Southern coach Roger Cador prefers forfeit to makeup

The Southern University baseball team is scheduled to return to Houston to play a makeup doubleheader against Texas Southern on May 9.

But Jaguars coach Roger Cador said he’s prepared to forfeit the games to save the expenses of a trip that isn’t in the budget and avoid the strain on players who will be taking final exams that week. Additionally, the makeup date is the same as the university’s commencement.

Southern and Texas Southern played just one of three scheduled games in Houston last month because of rain. The Southwestern Athletic Conference has a “100 percent rule,” which requires that all divisional games be played.

“We don’t have the money,” Cador said. “Just the bus is $3,000. You’re looking at $1,600 or so for a hotel and another $1,000 or so for food. So you’re talking about another five or six thousand dollars easy that you don’t have. That’s money I wish I had for recruiting.

“I’m saving money every trip to be able to make trip to the (conference) tournament and now they’re putting this on there.”

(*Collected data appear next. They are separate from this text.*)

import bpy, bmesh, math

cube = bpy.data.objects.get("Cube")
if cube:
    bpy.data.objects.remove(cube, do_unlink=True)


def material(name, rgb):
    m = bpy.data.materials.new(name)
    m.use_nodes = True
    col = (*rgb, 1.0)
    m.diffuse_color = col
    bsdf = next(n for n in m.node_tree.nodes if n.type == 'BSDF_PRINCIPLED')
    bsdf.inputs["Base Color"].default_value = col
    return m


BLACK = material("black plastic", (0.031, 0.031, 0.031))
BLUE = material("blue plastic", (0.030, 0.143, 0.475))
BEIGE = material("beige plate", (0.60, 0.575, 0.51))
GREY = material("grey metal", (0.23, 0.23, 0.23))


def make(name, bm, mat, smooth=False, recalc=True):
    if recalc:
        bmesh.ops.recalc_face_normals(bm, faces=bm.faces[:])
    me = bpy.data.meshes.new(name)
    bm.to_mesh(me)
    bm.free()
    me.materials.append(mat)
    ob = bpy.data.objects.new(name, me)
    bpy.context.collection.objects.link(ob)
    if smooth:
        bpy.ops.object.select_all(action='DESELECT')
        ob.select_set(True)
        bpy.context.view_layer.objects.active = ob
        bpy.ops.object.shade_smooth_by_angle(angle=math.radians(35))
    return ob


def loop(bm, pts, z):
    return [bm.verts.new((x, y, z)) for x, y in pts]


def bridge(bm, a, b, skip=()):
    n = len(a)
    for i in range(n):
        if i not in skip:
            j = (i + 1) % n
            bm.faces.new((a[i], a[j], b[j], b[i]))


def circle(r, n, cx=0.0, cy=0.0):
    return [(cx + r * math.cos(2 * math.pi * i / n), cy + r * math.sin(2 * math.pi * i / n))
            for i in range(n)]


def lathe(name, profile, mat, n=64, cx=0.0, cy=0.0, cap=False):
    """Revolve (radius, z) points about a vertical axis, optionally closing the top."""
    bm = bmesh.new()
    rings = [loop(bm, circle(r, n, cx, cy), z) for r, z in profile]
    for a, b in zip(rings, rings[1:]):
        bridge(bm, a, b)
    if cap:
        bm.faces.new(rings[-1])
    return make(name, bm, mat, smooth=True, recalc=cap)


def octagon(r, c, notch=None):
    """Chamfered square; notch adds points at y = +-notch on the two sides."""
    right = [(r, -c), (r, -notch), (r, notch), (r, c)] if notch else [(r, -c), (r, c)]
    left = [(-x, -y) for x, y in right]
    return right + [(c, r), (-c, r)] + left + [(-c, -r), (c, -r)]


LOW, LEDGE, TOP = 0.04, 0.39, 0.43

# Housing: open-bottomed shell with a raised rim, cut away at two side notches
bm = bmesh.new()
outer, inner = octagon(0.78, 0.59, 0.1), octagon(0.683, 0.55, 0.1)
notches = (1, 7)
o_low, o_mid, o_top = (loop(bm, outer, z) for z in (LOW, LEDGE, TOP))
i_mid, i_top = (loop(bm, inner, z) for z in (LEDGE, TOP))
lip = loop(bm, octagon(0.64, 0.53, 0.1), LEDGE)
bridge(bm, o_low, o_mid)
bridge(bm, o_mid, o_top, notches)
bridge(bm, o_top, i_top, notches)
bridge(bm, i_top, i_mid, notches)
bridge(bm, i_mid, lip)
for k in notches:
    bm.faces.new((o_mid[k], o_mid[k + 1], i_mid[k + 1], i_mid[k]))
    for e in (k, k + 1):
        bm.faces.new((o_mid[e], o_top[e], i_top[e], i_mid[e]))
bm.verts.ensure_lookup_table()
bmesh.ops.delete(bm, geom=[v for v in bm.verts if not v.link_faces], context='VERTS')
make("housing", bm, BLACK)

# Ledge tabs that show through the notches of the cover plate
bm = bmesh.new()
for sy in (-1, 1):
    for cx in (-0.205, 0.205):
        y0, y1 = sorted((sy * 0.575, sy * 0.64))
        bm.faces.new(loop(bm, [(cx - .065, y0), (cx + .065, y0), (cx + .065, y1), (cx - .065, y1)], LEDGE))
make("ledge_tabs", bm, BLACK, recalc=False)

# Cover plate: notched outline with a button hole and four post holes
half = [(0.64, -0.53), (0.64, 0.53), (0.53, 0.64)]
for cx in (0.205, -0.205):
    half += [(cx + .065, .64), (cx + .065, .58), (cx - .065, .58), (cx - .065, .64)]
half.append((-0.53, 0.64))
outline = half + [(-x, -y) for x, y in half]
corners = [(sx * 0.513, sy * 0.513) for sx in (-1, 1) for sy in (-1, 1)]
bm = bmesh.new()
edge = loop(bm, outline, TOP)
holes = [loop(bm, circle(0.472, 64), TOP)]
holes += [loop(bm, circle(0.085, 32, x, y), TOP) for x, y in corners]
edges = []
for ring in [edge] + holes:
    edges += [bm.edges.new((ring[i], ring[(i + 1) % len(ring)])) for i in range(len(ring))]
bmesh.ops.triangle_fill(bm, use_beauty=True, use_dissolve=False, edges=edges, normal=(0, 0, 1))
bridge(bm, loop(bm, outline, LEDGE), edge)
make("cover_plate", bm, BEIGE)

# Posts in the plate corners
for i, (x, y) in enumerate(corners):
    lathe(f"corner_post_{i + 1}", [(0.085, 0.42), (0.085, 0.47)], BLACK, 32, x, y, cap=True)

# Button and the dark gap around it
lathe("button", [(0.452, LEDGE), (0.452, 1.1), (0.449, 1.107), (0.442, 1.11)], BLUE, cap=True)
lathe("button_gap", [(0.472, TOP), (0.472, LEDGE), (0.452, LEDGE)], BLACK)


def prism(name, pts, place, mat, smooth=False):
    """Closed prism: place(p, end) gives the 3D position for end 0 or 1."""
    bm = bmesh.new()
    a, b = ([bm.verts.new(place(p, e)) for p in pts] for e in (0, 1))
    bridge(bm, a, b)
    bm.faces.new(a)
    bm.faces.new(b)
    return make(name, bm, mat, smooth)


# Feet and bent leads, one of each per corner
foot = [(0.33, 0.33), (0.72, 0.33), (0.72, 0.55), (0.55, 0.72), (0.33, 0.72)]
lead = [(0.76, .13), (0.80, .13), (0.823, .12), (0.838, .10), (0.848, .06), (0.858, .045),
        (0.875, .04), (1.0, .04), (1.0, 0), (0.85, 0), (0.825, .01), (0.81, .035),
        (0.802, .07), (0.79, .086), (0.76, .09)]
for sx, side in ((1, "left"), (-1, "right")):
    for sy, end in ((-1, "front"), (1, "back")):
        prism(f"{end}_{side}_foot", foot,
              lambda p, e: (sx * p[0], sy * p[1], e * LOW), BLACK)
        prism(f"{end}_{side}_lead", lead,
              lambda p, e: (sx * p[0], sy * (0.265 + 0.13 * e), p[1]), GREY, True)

The conference baseball tournament might not be an issue because the last-place team in each division fails to qualify for the conference tournament. The Jaguars, who don’t play this weekend, are in last place in the West with a 1-9 record, three games behind Grambling, which is second to last at 5-7.

“I’m a law-abiding citizen and I want to support the conference in any way I can,” Cador said. “But I do not want to play those games even if it means getting in (the conference tournament). That’s the only way you’re going to send a message.”

SWAC Commissioner Duer Sharp was unavailable for comment, but associate commissioner Edgar Gantt said Wednesday that Sharp has the discretion to make an exception to the 100 percent rule if a school makes a compelling case for doing so. Gantt said Southern has not made such a request, but that one would be most likely to come a couple of weeks before the scheduled makeup.

“I’m under the impression that everyone is on the same page,” Gantt said. “There are still a lot of contests to be played.”

Cador said he and Southern Athletic Director William Broussard would make a formal request for an exception later this month. “We’ll try to come up with something that makes sense to the commissioner,” Cador said.

A lack of bearing on the conference tournament is the type of mitigating circumstance that could warrant an exception to the rule, Gantt said.

Texas Southern (7-3) is in second place in the West, a half-game behind Arkansas-Pine Bluff and 1½ games ahead of Prairie View A&M.

“People are struggling just to make the season (financially),” Cador said. “The 100 percent rule stinks. I’m prepared to help the conference understand that the foolishness must end in 2014.”

Gantt said any rule change can be proposed if a majority of the coaches in a given sport support it. If the athletic directors present the proposed change it would then be submitted to the presidents and chancellors for a deciding vote.

“The members drive that,” Gantt said. “The coaches can vote on it during their meetings in person or by conference call and from there it goes up the ladder.”